presentations Ideas cafe Ideas

On Thursday the 6th February, the Food GRP held an interdisciplinary conference in the Wolfson Research Exchange at the University.

The event was in two parts; the first part showcasing University research on food across the four Food GRP themes, with short presentations followed by networking sessions and the second, an Ideas Café workshop for conversations on memories, thoughts, interests and ideas for improvements around our food and food system.

The event was attended by over 40 Warwick and other University staff and students from across a wide range of disciplines and partners in the local community. Participant feedback was very positive with regard to it being a useful and informative event, with 85% agreeing that the information and ideas will benefit their research/thinking/activities and 95% having made useful connections to take forward. Feedback is currently being used to shape future GRP events and activities.

Please see presentations, abstracts and posters from the event below under the four Food GRP themes.

Food and Environment
   

Yaniv Hanoch, Southampton Business School, PhD student

 

Meat consumption and environmental concern. Abstract. Poster

Julie Mansuy, School of Law  

European Geographical Indication Labels: Not So Traditional After All. Abstract .Poster

Professor Richard Napier, Life Sciences  

Europe's Green Deal and Disruptive Rethinking of Food and Agriculture - who is ready? Abstract. Poster

Professor Andrew J Oswald, Economics

 

Evolution of well-being and happiness after increase in consumption of food and vegetables/does eating fruit and vegetables reduce risk of depression/anxiety.

Professor Sarah Richardson, History

 

Useful Soup for Benevolent Purposes: the Politics of Domestic Economy. Abstract Poster

Food Security
   

Nick Kuht, Life Sciences, PhD student

 

Uniformity at harvest is key to achieving maximal marketable yields and minimising wastage in salad onion crops. Abstract. Poster

Dr Alex McCormack, Research, Life Sciences

 

Sustainable routes: a roadmap towards integrated management of soil borne diseases in Onion. Abstract .Poster

Food and Health
   

Professor Francesco Cappuccio, WMS

 

The Four Imperatives for a reduction in population's salt consumption. Abstract Poster

Sophie Clohessy, WMG, Applied Psychology , PhD Student

 

Factors affecting employees eating behaviours in the office-based workplace: A systematic review

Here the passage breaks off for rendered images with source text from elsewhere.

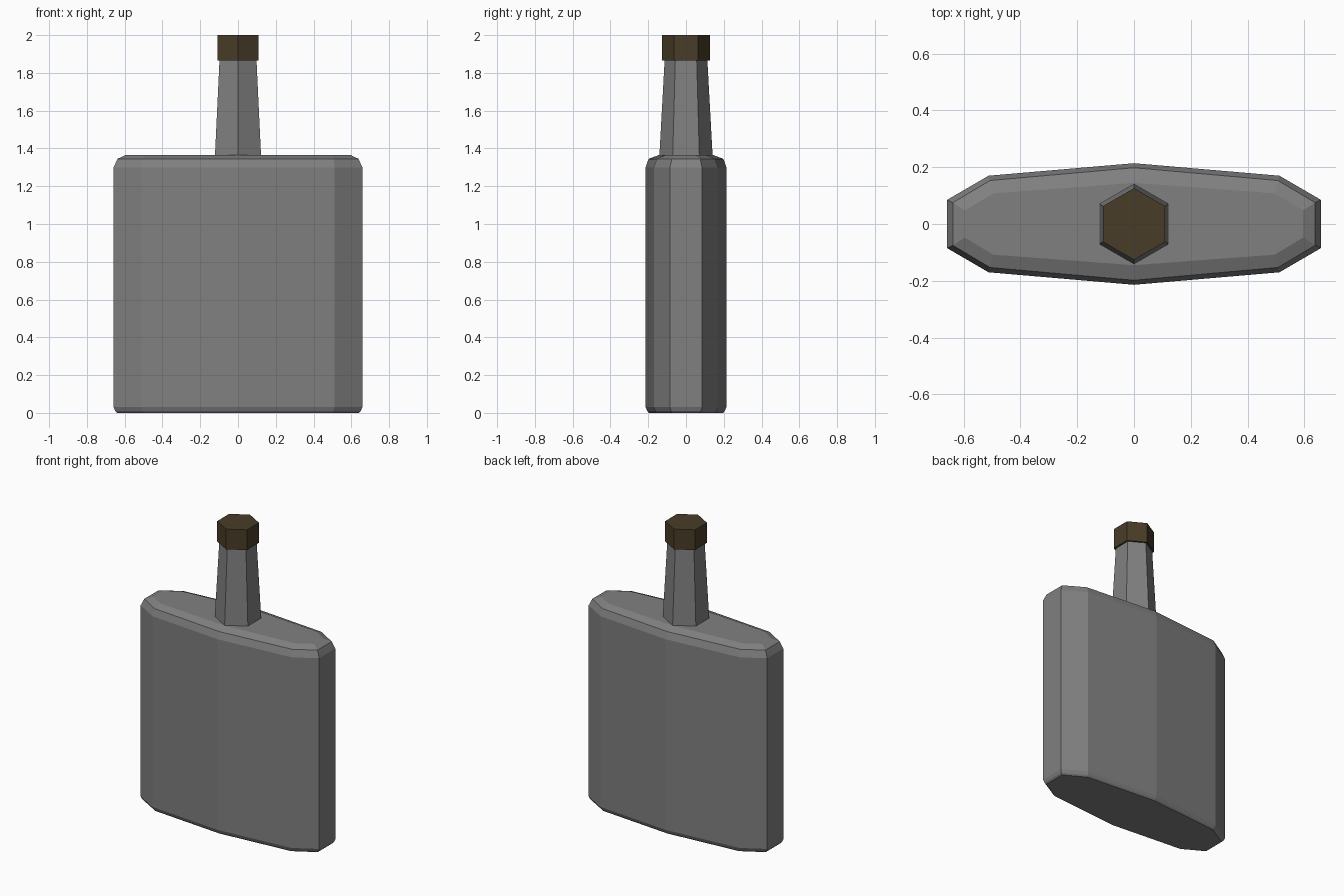
import bpy, bmesh, math

if "Cube" in bpy.data.objects:
    bpy.data.objects.remove(bpy.data.objects["Cube"])


def material(name, color):
    mat = bpy.data.materials.new(name)
    mat.diffuse_color = (*color, 1)
    mat.use_nodes = True
    mat.node_tree.nodes["Principled BSDF"].inputs["Base Color"].default_value = mat.diffuse_color
    return mat


def loft(name, rings, mat):
    """Skin a stack of equal-length point rings and close both ends."""
    bm = bmesh.new()
    loops = [[bm.verts.new(p) for p in ring] for ring in rings]
    n = len(loops[0])
    for a, b in zip(loops, loops[1:]):
        for i in range(n):
            j = (i + 1) % n
            bm.faces.new((a[i], a[j], b[j], b[i]))
    bm.faces.new(loops[0][::-1])
    bm.faces.new(loops[-1])
    bmesh.ops.recalc_face_normals(bm, faces=bm.faces)
    mesh = bpy.data.meshes.new(name)
    bm.to_mesh(mesh)
    bm.free()
    mesh.materials.append(mat)
    obj = bpy.data.objects.new(name, mesh)
    bpy.context.collection.objects.link(obj)
    return obj


def body_ring(z, end, end_y, shoulder, shoulder_y, mid_y):
    """Ten-sided flask outline, mirrored from one half."""
    half = [(end, end_y), (shoulder, shoulder_y), (0, mid_y),
            (-shoulder, shoulder_y), (-end, end_y)]
    return [(x, y, z) for x, y in half + [(-x, -y) for x, y in half]]


def hex_ring(z, r):
    return [(r * math.cos(a), r * math.sin(a), z)
            for a in (math.pi / 2 + i * math.pi / 3 for i in range(6))]


glass = material("dark_grey_glass", (0.217, 0.217, 0.217))
cork = material("dark_cork", (0.066, 0.0455, 0.021))

# Flat flask body with narrow base edge and rounded shoulders
loft("bottle_body", [
    body_ring(0.00, 0.64, 0.075, 0.50, 0.155, 0.197),
    body_ring(0.01, 0.65, 0.08, 0.505, 0.163, 0.205),
    body_ring(0.03, 0.658, 0.085, 0.512, 0.170, 0.214),
    body_ring(1.30, 0.658, 0.085, 0.512, 0.170, 0.214),
    body_ring(1.345, 0.638, 0.075, 0.507, 0.153, 0.198),
    body_ring(1.365, 0.595, 0.048, 0.495, 0.108, 0.145),
], glass)

# Tapered hexagonal neck
loft("bottle_neck", [hex_ring(1.36, 0.141), hex_ring(1.87, 0.113)], glass)

# Hexagonal stopper
loft("stopper", [hex_ring(1.865, 0.126), hex_ring(2.0, 0.126)], cork)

Natasha Gandhi, WMG Applied Psychology, PhD student

 

Associative cues underpinning judgements of food healthiness. Abstract Poster

Josh Gibbs, Life Sciences, Student

 

The effect of plant-based diets on blood pressure. Abstract. Poster

Dr Kirsty Lee, Psychology

 

What is the link between disordered eating and borderline personality disorder across adolescence? Abstract .Poster

Daniel Mensah, Warwick Medical School, PhD student

 

Meat, fruit and vegetable consumption in sub-Saharan Africa: a systematic review and meta-regression analysis. Abstract.Poster

Dr Ben Richardson, Politics and International Studies (PAIS)

 

Sugar reduction in post-Brexit UK: A supply-side policy agenda. Abstract. Poster

Food and Culture
   
Shrikant Botre, History  

The Brahminical Impossibility of Meat: Protein Politics in Western India, 1890-1950.

Nora Castle, English and Comparative Literary Studies, PhD Student  

Food, food way and environmental crisis in contemporary speculative fiction. Abstract. Poster

 Dr Eileen John, Philosophy  

Meals and Meaning. Abstract. Poster

Louise Morgan, Centre for the History of Medicine, PhD student  

‘Eat Better, Not Less’: Contextualising Clean Eating in History. Abstract. Poster

Leiyan Ni, History, PhD Student  

Daily food provisions in Canton in the trading port of Canton in China. Abstract. Poster

Other
   

Professor Rosemary Collier, Life Sciences

 

IFSTAL

Roger Sykes, University of Oxford

 

GFS Interdisciplinary research programme – Resilience of the UK Food System in a Global Context